Extracted records:

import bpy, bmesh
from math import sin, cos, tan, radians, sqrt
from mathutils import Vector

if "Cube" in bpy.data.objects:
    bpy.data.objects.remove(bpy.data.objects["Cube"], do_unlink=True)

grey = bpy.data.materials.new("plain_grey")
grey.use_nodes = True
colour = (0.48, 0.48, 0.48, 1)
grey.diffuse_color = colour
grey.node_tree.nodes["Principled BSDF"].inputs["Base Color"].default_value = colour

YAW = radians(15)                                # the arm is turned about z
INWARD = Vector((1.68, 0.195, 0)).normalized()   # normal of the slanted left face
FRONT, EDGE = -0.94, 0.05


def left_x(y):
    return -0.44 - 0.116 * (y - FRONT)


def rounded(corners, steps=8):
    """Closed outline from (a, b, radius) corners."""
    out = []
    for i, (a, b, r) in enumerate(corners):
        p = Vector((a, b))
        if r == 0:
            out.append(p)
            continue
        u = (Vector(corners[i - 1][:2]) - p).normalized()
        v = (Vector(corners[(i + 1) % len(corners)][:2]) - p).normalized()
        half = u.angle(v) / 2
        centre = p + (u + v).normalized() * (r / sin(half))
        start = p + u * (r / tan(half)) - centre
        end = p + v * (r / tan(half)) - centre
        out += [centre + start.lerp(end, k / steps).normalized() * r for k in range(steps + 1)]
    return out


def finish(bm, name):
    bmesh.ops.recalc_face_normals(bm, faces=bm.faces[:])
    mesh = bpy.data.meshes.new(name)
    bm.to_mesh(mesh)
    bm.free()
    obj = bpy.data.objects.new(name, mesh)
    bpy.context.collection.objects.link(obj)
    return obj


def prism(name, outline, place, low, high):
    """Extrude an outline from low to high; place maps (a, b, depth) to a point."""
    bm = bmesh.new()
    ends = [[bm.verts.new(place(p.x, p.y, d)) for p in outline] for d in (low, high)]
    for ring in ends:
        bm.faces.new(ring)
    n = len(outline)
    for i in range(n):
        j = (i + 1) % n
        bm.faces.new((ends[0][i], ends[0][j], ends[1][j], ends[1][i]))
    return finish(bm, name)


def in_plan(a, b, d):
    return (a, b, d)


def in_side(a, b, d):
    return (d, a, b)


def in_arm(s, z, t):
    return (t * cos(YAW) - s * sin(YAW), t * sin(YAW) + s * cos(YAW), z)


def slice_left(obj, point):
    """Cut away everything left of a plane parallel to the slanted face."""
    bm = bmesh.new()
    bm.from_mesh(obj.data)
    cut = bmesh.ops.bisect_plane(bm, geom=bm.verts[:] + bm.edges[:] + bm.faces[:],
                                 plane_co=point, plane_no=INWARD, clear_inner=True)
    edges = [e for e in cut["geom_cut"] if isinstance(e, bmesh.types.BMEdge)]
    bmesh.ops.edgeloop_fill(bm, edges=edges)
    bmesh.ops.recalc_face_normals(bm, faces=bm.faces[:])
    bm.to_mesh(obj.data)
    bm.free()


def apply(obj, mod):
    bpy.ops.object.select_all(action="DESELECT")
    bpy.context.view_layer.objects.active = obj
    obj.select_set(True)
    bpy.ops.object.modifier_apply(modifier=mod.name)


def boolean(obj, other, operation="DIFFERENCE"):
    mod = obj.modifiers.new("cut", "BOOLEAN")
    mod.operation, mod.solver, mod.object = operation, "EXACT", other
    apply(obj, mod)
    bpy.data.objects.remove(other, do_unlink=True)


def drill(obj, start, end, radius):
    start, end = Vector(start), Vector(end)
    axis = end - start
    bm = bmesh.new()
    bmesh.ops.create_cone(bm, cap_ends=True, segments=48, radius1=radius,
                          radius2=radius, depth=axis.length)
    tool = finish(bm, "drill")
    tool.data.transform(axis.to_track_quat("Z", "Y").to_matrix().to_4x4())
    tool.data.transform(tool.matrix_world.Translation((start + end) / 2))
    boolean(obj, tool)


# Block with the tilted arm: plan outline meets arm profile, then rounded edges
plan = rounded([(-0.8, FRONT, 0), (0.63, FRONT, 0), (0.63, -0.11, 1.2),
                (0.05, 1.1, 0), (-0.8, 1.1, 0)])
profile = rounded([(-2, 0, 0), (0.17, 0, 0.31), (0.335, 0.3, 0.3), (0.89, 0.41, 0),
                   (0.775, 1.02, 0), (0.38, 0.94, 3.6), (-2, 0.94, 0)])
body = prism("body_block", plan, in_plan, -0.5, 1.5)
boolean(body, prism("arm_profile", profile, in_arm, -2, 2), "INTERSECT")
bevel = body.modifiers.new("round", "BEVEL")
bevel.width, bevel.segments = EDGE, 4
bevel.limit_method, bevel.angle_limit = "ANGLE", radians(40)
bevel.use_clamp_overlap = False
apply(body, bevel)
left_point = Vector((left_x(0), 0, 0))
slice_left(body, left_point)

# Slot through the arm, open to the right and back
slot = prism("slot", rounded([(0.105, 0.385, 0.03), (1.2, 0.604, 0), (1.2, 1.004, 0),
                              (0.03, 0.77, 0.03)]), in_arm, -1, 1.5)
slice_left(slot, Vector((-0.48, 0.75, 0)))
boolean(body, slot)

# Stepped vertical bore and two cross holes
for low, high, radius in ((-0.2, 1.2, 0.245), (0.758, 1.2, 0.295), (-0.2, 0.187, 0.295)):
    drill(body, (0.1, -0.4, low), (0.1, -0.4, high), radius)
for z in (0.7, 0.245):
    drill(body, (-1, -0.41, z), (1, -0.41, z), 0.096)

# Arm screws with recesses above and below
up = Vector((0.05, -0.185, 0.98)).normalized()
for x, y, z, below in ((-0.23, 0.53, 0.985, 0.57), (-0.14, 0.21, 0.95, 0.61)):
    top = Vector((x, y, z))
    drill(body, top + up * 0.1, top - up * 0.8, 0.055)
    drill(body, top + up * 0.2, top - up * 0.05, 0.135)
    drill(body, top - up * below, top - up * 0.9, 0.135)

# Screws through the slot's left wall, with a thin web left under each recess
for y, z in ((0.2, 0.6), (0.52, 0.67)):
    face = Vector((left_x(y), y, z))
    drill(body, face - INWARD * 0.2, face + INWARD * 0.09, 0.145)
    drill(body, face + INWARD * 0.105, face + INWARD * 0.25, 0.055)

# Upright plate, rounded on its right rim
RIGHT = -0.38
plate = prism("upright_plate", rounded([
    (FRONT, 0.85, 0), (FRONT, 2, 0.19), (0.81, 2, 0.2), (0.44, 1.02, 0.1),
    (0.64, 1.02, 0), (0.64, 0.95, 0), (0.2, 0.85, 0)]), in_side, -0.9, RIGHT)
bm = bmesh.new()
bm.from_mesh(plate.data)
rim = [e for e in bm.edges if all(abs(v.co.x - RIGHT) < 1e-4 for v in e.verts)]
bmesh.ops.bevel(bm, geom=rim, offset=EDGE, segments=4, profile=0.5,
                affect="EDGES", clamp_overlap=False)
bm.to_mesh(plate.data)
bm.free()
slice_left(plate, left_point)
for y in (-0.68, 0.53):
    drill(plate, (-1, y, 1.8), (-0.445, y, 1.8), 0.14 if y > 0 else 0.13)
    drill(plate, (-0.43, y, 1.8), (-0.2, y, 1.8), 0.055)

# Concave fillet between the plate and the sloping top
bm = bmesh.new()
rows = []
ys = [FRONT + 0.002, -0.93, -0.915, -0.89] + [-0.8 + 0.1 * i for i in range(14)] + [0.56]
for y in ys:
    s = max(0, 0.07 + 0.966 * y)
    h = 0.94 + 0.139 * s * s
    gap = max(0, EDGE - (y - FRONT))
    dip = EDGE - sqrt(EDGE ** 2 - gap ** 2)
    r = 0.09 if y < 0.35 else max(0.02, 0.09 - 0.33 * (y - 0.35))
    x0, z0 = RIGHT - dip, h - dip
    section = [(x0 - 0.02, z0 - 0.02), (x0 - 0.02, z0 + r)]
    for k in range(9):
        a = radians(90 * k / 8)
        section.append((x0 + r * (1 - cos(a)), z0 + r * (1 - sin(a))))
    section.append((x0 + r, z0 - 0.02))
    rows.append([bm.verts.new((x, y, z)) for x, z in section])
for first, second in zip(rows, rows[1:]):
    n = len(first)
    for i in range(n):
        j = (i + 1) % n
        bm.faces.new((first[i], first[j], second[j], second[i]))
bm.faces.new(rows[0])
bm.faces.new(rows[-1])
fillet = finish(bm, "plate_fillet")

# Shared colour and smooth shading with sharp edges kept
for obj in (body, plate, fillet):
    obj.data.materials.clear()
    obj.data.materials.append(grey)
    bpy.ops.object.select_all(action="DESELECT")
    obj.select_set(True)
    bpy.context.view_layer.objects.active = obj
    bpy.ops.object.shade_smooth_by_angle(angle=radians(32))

What is needed:
The first line of the entries above marks where to begin; repeat each line exactly through the one that contains "grey.diffuse_color = colour", and include that line.

Output below:
import bpy, bmesh
from math import sin, cos, tan, radians, sqrt
from mathutils import Vector

if "Cube" in bpy.data.objects:
    bpy.data.objects.remove(bpy.data.objects["Cube"], do_unlink=True)

grey = bpy.data.materials.new("plain_grey")
grey.use_nodes = True
colour = (0.48, 0.48, 0.48, 1)
grey.diffuse_color = colour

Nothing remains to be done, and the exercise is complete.